by Westside Mingler Rebecca Light
This month at the Westside Lit Mingle, we took on the topic of Writing and Overwhelm. Lori and Laurie framed the discussion from this jump-off point:
We live in a culture of busy and overwhelm, with constant demands on our attention. Within this, how do we find space—both in our calendars and in our psyches—to create?
To start, Lori led the group in a fabulous activity that she learned from Laurie Halse Anderson at an SCBWI workshop: first, write down the five things you care most about in your life. Subsequently, write down the five things that took up most of your time the pervious week. Then compare. This was illuminating!
This exercise is meant to inform, not punish. The simple act of articulating how we spend our time, and what we care about, can help overwhelm drop away. Is there anything that can fall away from how you spend your time to make more room for things you care most about? There were some obvious suggestions, such as cutting back on TV. Laurie Halse Anderson had suggested an interesting idea: stop volunteering. Maybe it’s okay to let someone else save the world in that way so you have time to write your book!
The ensuing discussion was a combination of helpful tips and shared struggles, making two things very clear: First, we are all in this together! And next, in working with overwhelm, there is no golden ticket. For example, writing every day made some minglers feel more overwhelmed, while the same committment helped others prioritize writing in their busy schedules.
Lori spoke about the issue of overwhelm as a large one in our culture right now, and not one unique to writers. The word “busy” has become a form of currency, a shorthand to let the world know that we are important. As a culture, we scoff at leisure time. Perhaps changing the way we speak about it (for example, not using the word “busy”) can help change the feeling of overwhelm.
On the subject of accountability, Laurie shared an anecdote about a writer who would create consequences for missing a deadline. This particular writer was a democrat so she decided that she would donate to Mitt Romney’s campaign for every deadline missed. Accountability indeed!

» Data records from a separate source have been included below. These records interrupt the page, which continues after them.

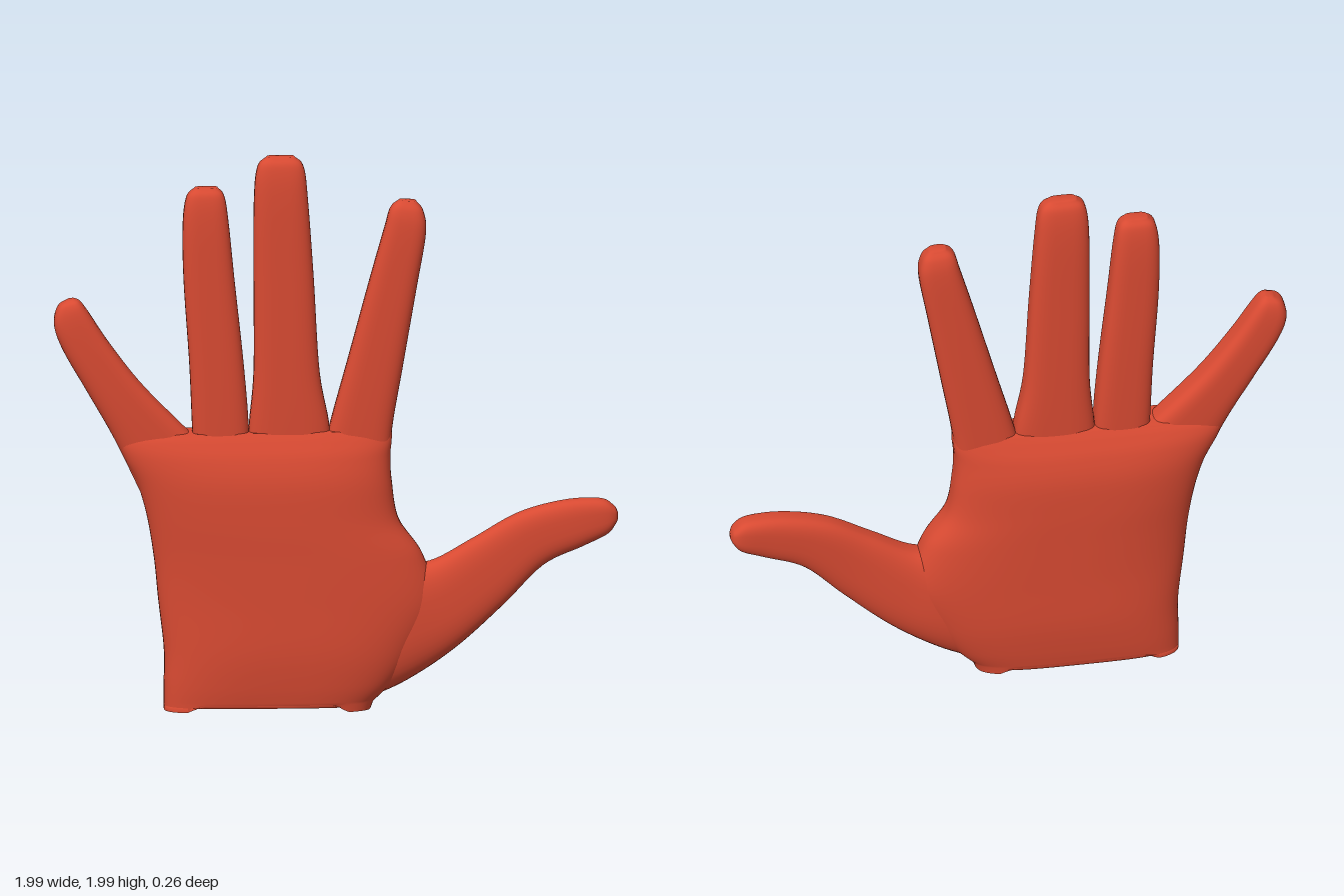
import * as THREE from 'three';

const material = new THREE.MeshStandardMaterial({ color: 0xd84a32, side: THREE.DoubleSide });

// Lofts a smooth skin through sections [leftX, leftY, rightX, rightY, halfDepth, squareness, centreZ].
// Left and right are the two edges of the part as seen along its direction of growth.
function loft(name, sections, { steps = 40, sides = 40, capEnd = true, reshape } = {}) {
  const spline = (pick) => new THREE.CatmullRomCurve3(
    sections.map((s) => new THREE.Vector3(...pick(s))), false, 'catmullrom', 0.5);
  const left = spline((s) => [s[0], s[1], s[6] ?? 0]);
  const right = spline((s) => [s[2], s[3], s[6] ?? 0]);
  const girth = spline((s) => [s[4], s[5] ?? 3, 0]);
  const bend = (v, n) => Math.sign(v) * Math.abs(v) ** (2 / n);
  const positions = [], index = [];

  for (let i = 0; i <= steps; i++) {
    const t = i / steps;
    const l = left.getPoint(t), r = right.getPoint(t), g = girth.getPoint(t);
    const centre = l.clone().add(r).multiplyScalar(0.5);
    const half = r.clone().sub(l).multiplyScalar(0.5);
    for (let j = 0; j < sides; j++) {
      const a = (j / sides) * Math.PI * 2;
      const u = bend(Math.cos(a), g.y);
      const p = centre.clone().addScaledVector(half, u);
      p.z += g.x * bend(Math.sin(a), g.y);
      if (reshape) reshape(p, t, u);
      positions.push(p.x, p.y, p.z);
      if (i < steps) {
        const k = (j + 1) % sides, b = i * sides, c = b + sides;
        index.push(b + j, c + j, b + k, b + k, c + j, c + k);
      }
    }
    if (i === steps && capEnd) {
      const tip = positions.length / 3;
      positions.push(centre.x, centre.y, centre.z);
      for (let j = 0; j < sides; j++) index.push(i * sides + j, tip, i * sides + (j + 1) % sides);
    }
  }
  const geometry = new THREE.BufferGeometry();
  geometry.setAttribute('position', new THREE.Float32BufferAttribute(positions, 3));
  geometry.setIndex(index);
  geometry.computeVertexNormals();
  const mesh = new THREE.Mesh(geometry, material);
  mesh.name = name;
  return mesh;
}

// The wrist edge dips at both sides and is level in the middle.
function dipWrist(p, t, u) {
  if (t === 0) p.y = 0.03 - 0.028 * THREE.MathUtils.smoothstep(Math.abs(u), 0.62, 0.8);
}

export function createModel() {
  const hand = new THREE.Group();
  hand.name = 'hand';

  // Palm, from the wrist up to the knuckles, including the web of the thumb
  hand.add(loft('palm', [
    [-0.61, 0.02, 0.12, 0.02, 0.108, 3.5],
    [-0.61, 0.10, 0.20, 0.10, 0.12, 3.2],
    [-0.61, 0.22, 0.28, 0.22, 0.13, 2.9],
    [-0.63, 0.40, 0.35, 0.38, 0.13, 2.7],
    [-0.645, 0.55, 0.305, 0.55, 0.13, 2.7],
    [-0.67, 0.70, 0.22, 0.68, 0.13, 2.8],
    [-0.705, 0.82, 0.195, 0.82, 0.125, 2.9],
    [-0.75, 0.91, 0.19, 0.91, 0.105, 3.2],
    [-0.77, 0.97, 0.195, 0.97, 0.078, 4],
    [-0.76, 1.0, 0.195, 1.01, 0.058, 4.5],
  ], { steps: 72, sides: 72, reshape: dipWrist }));

  // Shallow recess closing the wrist
  hand.add(loft('wristEnd', [
    [-0.61, 0.02, 0.12, 0.02, 0.108, 3.5],
    [-0.5, 0.045, 0.01, 0.045, 0.05, 3.5],
  ], { steps: 6, sides: 72, reshape: dipWrist }));

  // Fingers, each from inside the palm to its rounded tip
  const fingers = {
    littleFinger: [
      [-0.69, 0.78, -0.36, 0.84, 0.06],
      [-0.785, 0.98, -0.52, 1.0, 0.062],
      [-0.88, 1.15, -0.685, 1.17, 0.062],
      [-0.965, 1.3, -0.8, 1.32, 0.06],
      [-0.997, 1.39, -0.875, 1.435, 0.055],
      [-0.985, 1.455, -0.905, 1.475, 0.042],
      [-0.95, 1.483, -0.925, 1.486, 0.018],
    ],
    ringFinger: [
      [-0.50, 0.85, -0.31, 0.85, 0.06],
      [-0.51, 1.02, -0.31, 1.02, 0.062],
      [-0.52, 1.25, -0.328, 1.25, 0.062],
      [-0.54, 1.55, -0.36, 1.55, 0.06],
      [-0.543, 1.75, -0.38, 1.75, 0.056],
      [-0.53, 1.85, -0.395, 1.85, 0.044],
      [-0.50, 1.885, -0.42, 1.885, 0.022],
    ],
    middleFinger: [
      [-0.32, 0.85, -0.02, 0.85, 0.06],
      [-0.31, 1.02, -0.025, 1.02, 0.062],
      [-0.293, 1.22, -0.06, 1.22, 0.062],
      [-0.293, 1.55, -0.08, 1.55, 0.06],
      [-0.292, 1.83, -0.1, 1.83, 0.057],
      [-0.28, 1.955, -0.115, 1.955, 0.044],
      [-0.245, 1.996, -0.15, 1.996, 0.02],
    ],
    indexFinger: [
      [-0.06, 0.86, 0.19, 0.84, 0.06],
      [-0.025, 1.02, 0.195, 1.0, 0.062],
      [0.04, 1.26, 0.235, 1.24, 0.062],
      [0.115, 1.54, 0.283, 1.52, 0.06],
      [0.168, 1.73, 0.315, 1.71, 0.056],
      [0.19, 1.805, 0.308, 1.79, 0.044],
      [0.222, 1.836, 0.28, 1.832, 0.02],
    ],
  };
  for (const [name, sections] of Object.entries(fingers)) {
    hand.add(loft(name, sections.map((s) => [...s, 3.4])));
  }

  // Thumb, growing sideways out of the palm
  hand.add(loft('thumb', [
    [-0.02, 0.5, 0.10, 0.03, 0.095, 2.6],
    [0.2, 0.52, 0.25, 0.1, 0.09, 2.6],
    [0.33, 0.525, 0.42, 0.215, 0.072, 2.8],
    [0.48, 0.605, 0.59, 0.37, 0.06, 3],
    [0.64, 0.695, 0.73, 0.51, 0.055, 3, -0.005],
    [0.8, 0.738, 0.87, 0.575, 0.052, 3, -0.012],
    [0.93, 0.742, 0.955, 0.615, 0.046, 3, -0.02],
    [0.98, 0.715, 0.985, 0.65, 0.034, 3, -0.023],
    [0.995, 0.69, 0.995, 0.67, 0.014, 3, -0.024],
  ], { steps: 56 }));

  return hand;
}
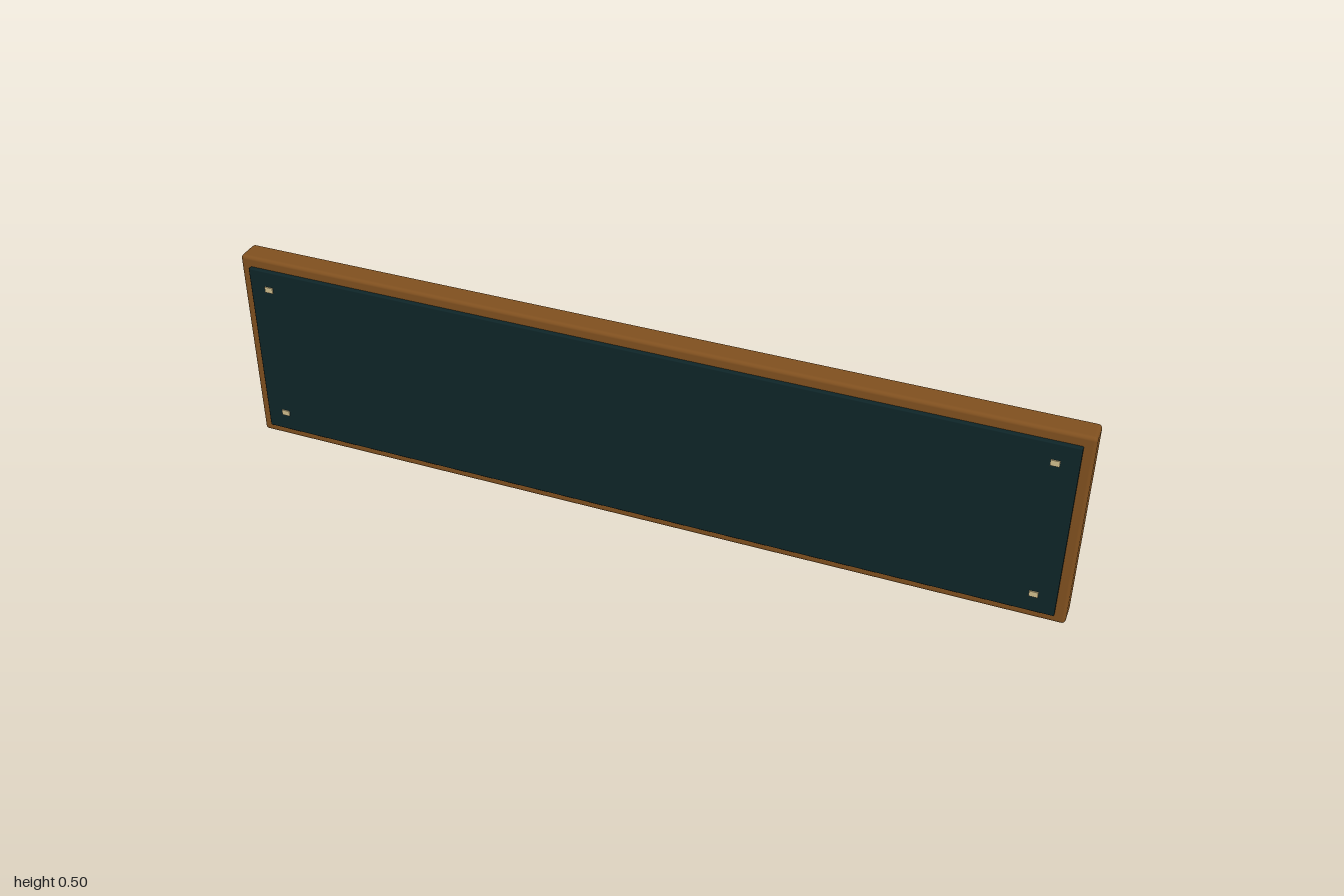
import * as THREE from 'three';
import { RoundedBoxGeometry } from 'three/addons/geometries/RoundedBoxGeometry.js';

export function createModel() {
  const sign = new THREE.Group();
  sign.name = 'signBoard';

  const material = (name, color) => {
    const m = new THREE.MeshStandardMaterial({ color });
    m.name = name;
    return m;
  };
  const wood = material('brown wood', 0x80501f);
  const slate = material('dark teal', 0x0e2528);
  const brass = material('pale brass', 0xd2bf8e);

  const add = (name, geometry, mat, x, y, z) => {
    const mesh = new THREE.Mesh(geometry, mat);
    mesh.name = name;
    mesh.position.set(x, y, z);
    sign.add(mesh);
  };

  // Softly bevelled wooden board
  add('woodenBoard', new RoundedBoxGeometry(2, 0.5, 0.06, 2, 0.009), wood, 0, 0.25, 0);

  // A raised panel with four corner studs on each face
  const panel = new RoundedBoxGeometry(1.95, 0.45, 0.016, 2, 0.003);
  const stud = new THREE.BoxGeometry(0.02, 0.014, 0.01);
  for (const [face, side] of [['front', 1], ['back', -1]]) {
    add(face + 'Panel', panel, slate, 0, 0.25, side * 0.032);
    for (const x of [-0.925, 0.925]) {
      for (const y of [0.075, 0.427]) add(face + 'Stud', stud, brass, x, y, side * 0.038);
    }
  }
  return sign;
}
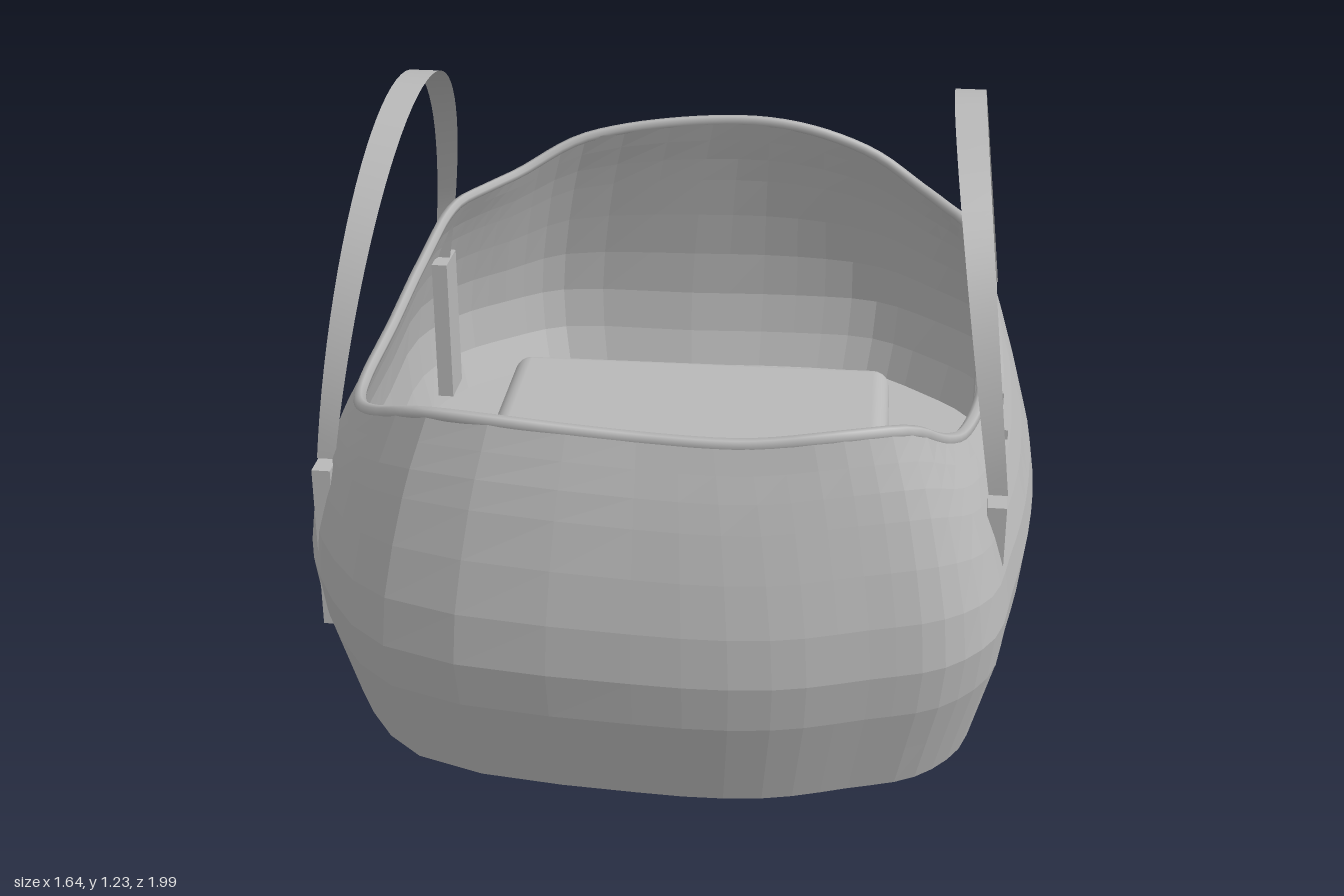
import * as THREE from 'three';
import { RoundedBoxGeometry } from 'three/addons/geometries/RoundedBoxGeometry.js';

// Outline stations, counter-clockwise from the front: bellyX, bellyZ, rimX, rimZ, rimY
const STATIONS = [
  [0, 0.99, 0, 0.87, 0.80], [0.28, 0.98, 0.22, 0.875, 0.80], [0.47, 0.92, 0.4, 0.85, 0.815],
  [0.62, 0.86, 0.53, 0.78, 0.80], [0.72, 0.74, 0.6, 0.65, 0.72], [0.76, 0.55, 0.645, 0.52, 0.67],
  [0.80, 0.3, 0.69, 0.28, 0.655], [0.82, 0, 0.69, 0, 0.675], [0.80, -0.28, 0.69, -0.3, 0.70],
  [0.765, -0.55, 0.66, -0.54, 0.725], [0.73, -0.72, 0.6, -0.66, 0.73], [0.6, -0.86, 0.53, -0.77, 0.74],
  [0.43, -0.98, 0.4, -0.85, 0.80], [0.2, -1.0, 0.2, -0.88, 0.855], [-0.1, -0.985, -0.03, -0.895, 0.86],
  [-0.47, -0.965, -0.38, -0.855, 0.81], [-0.62, -0.86, -0.54, -0.76, 0.74], [-0.74, -0.74, -0.61, -0.66, 0.73],
  [-0.81, -0.58, -0.67, -0.54, 0.725], [-0.81, -0.25, -0.69, -0.25, 0.695], [-0.81, 0.1, -0.69, 0.1, 0.665],
  [-0.80, 0.42, -0.68, 0.42, 0.655], [-0.72, 0.66, -0.6, 0.65, 0.72], [-0.52, 0.91, -0.42, 0.84, 0.815],
];
const COLS = 72, ROWS = 9, FLOOR = 0.12, WALL = 0.022;

const closed = (pts) => new THREE.CatmullRomCurve3(pts, true);
const belly = closed(STATIONS.map(([x, z]) => new THREE.Vector3(x, 0.32, z)));
const rim = closed(STATIONS.map((s) => new THREE.Vector3(s[2], s[4], s[3])));

// Thin-walled tub: outer skin up, inner skin down, then the floor
function tubGeometry() {
  const pos = [], idx = [], rows = 2 * (ROWS + 1);
  for (let j = 0; j < COLS; j++) {
    const b = belly.getPoint(j / COLS), r = rim.getPoint(j / COLS);
    const upper = new THREE.Vector3().lerpVectors(b, r, 0.5);
    upper.y = b.y + (r.y - b.y) * 0.66;
    const base = new THREE.Vector3(b.x * 0.92, 0, b.z * 0.92);
    const side = new THREE.CatmullRomCurve3([base, b, upper, r]);
    for (let i = 0; i < rows; i++) {
      const inner = i > ROWS;
      const p = side.getPoint((inner ? rows - 1 - i : i) / ROWS);
      if (inner) {
        const k = 1 - WALL / Math.hypot(p.x, p.z);
        p.set(p.x * k, Math.max(p.y, FLOOR), p.z * k);
      }
      pos.push(p.x, p.y, p.z);
    }
  }
  const bottom = COLS * rows, floor = bottom + 1;
  pos.push(0, 0, 0, 0, FLOOR, 0);
  for (let j = 0; j < COLS; j++) {
    const a = j * rows, b = ((j + 1) % COLS) * rows;
    for (let i = 0; i < rows - 1; i++) {
      idx.push(a + i, b + i, b + i + 1, a + i, b + i + 1, a + i + 1);
    }
    idx.push(bottom, b, a, floor, a + rows - 1, b + rows - 1);
  }
  const g = new THREE.BufferGeometry();
  g.setAttribute('position', new THREE.Float32BufferAttribute(pos, 3));
  g.setIndex(idx);
  const flat = g.toNonIndexed();
  flat.computeVertexNormals();
  return flat;
}

// Thin arched band leaning inward and widening towards the top
function handleGeometry(side) {
  const g = new THREE.PlaneGeometry(1, 1, 1, 40), p = g.attributes.position;
  for (let i = 0; i < p.count; i++) {
    const a = (p.getY(i) + 0.5) * Math.PI, lift = Math.sin(a);
    const x = 0.715 - 0.09 * lift + p.getX(i) * (0.04 + 0.03 * lift);
    p.setXYZ(i, side * x, 0.56 + 0.67 * lift, 0.57 * Math.cos(a));
  }
  g.computeVertexNormals();
  return g;
}

export function createModel() {
  const model = new THREE.Group();
  model.name = 'carryBasket';
  const grey = new THREE.MeshStandardMaterial({ color: 0xb8b8b8 });
  grey.name = 'grey';
  const band = new THREE.MeshStandardMaterial({ color: 0xb8b8b8, side: THREE.DoubleSide });
  band.name = 'greyBand';

  const add = (name, geometry, material = grey) => {
    const mesh = new THREE.Mesh(geometry, material);
    mesh.name = name;
    model.add(mesh);
    return mesh;
  };
  const box = (name, x0, x1, y0, y1, z0, z1) =>
    add(name, new THREE.BoxGeometry(x1 - x0, y1 - y0, z1 - z0))
      .position.set((x0 + x1) / 2, (y0 + y1) / 2, (z0 + z1) / 2);

  add('basketBody', tubGeometry());

  // Piping along the rim
  const lip = [];
  for (let j = 0; j < COLS; j++) {
    const p = rim.getPoint(j / COLS), k = 1 - WALL / 2 / Math.hypot(p.x, p.z);
    lip.push(new THREE.Vector3(p.x * k, p.y, p.z * k));
  }
  add('rimPiping', new THREE.TubeGeometry(closed(lip), 144, 0.014, 6, true));

  // Mattress lying slightly askew on the floor
  const mattress = add('mattress', new RoundedBoxGeometry(1.0, 0.18, 1.22, 3, 0.045));
  mattress.position.set(-0.02, 0.19, -0.01);
  mattress.rotation.y = 0.018;

  // Handles with their anchor straps set through the wall
  for (const side of [1, -1]) {
    const label = side > 0 ? 'left' : 'right';
    add(label + 'Handle', handleGeometry(side), band);
    for (const end of [1, -1]) {
      const strap = add(label + (end > 0 ? 'Front' : 'Back') + 'Strap', new THREE.BoxGeometry(0.04, 0.38, 0.11));
      strap.position.set(side * 0.712, 0.37, end * 0.57);
    }
  }

  // Small clasp beside the left handle
  box('claspUpper', 0.68, 0.72, 0.695, 0.72, 0.335, 0.415);
  box('claspLower', 0.695, 0.73, 0.65, 0.672, 0.39, 0.49);
  return model;
}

Alternatively, Greg shared the value of forgiving himself when he isn’t able to write. He prefers to focus on the end goal of getting the task done, rather than on creating a consequence for missing a deadline, which only contribute to his feeling overwhelmed.
Toward the end of the meeting the group touched on the importance of not just writing, but living. This includes how to find time for your loved ones while balancing a day job, a long commute, and a solitary writing habit? Minglers had some great suggestions, such as being creative about places to edit and brainstorm (Standing in line? Jot some notes on your phone!) Or get to work 10 minutes early and use that time to write. Try dedicating two nights a week to writing, the other nights go to your family. Or split the night into an hour or two of writing time, and the rest for family. Most of all, be gentle with yourself. Know that there is a time to write, and there is a time not to write.
Here are links to the books, websites, and resources that minglers suggested during the discussion.
750words.com – Inspired by the morning pages in The Artist’s Way, this website is a writer’s tool to nurture the habit of writing every single day.
Book – Overwhelmed: Work, Love and Play When No One Has the Time by Brigid Schulte
Blog – Zen Habits by Leo Babauta. This link includes the Stress Assess activity which Laurie handed out in the Mingle.
Book – Tweak It by Cali Williams Yost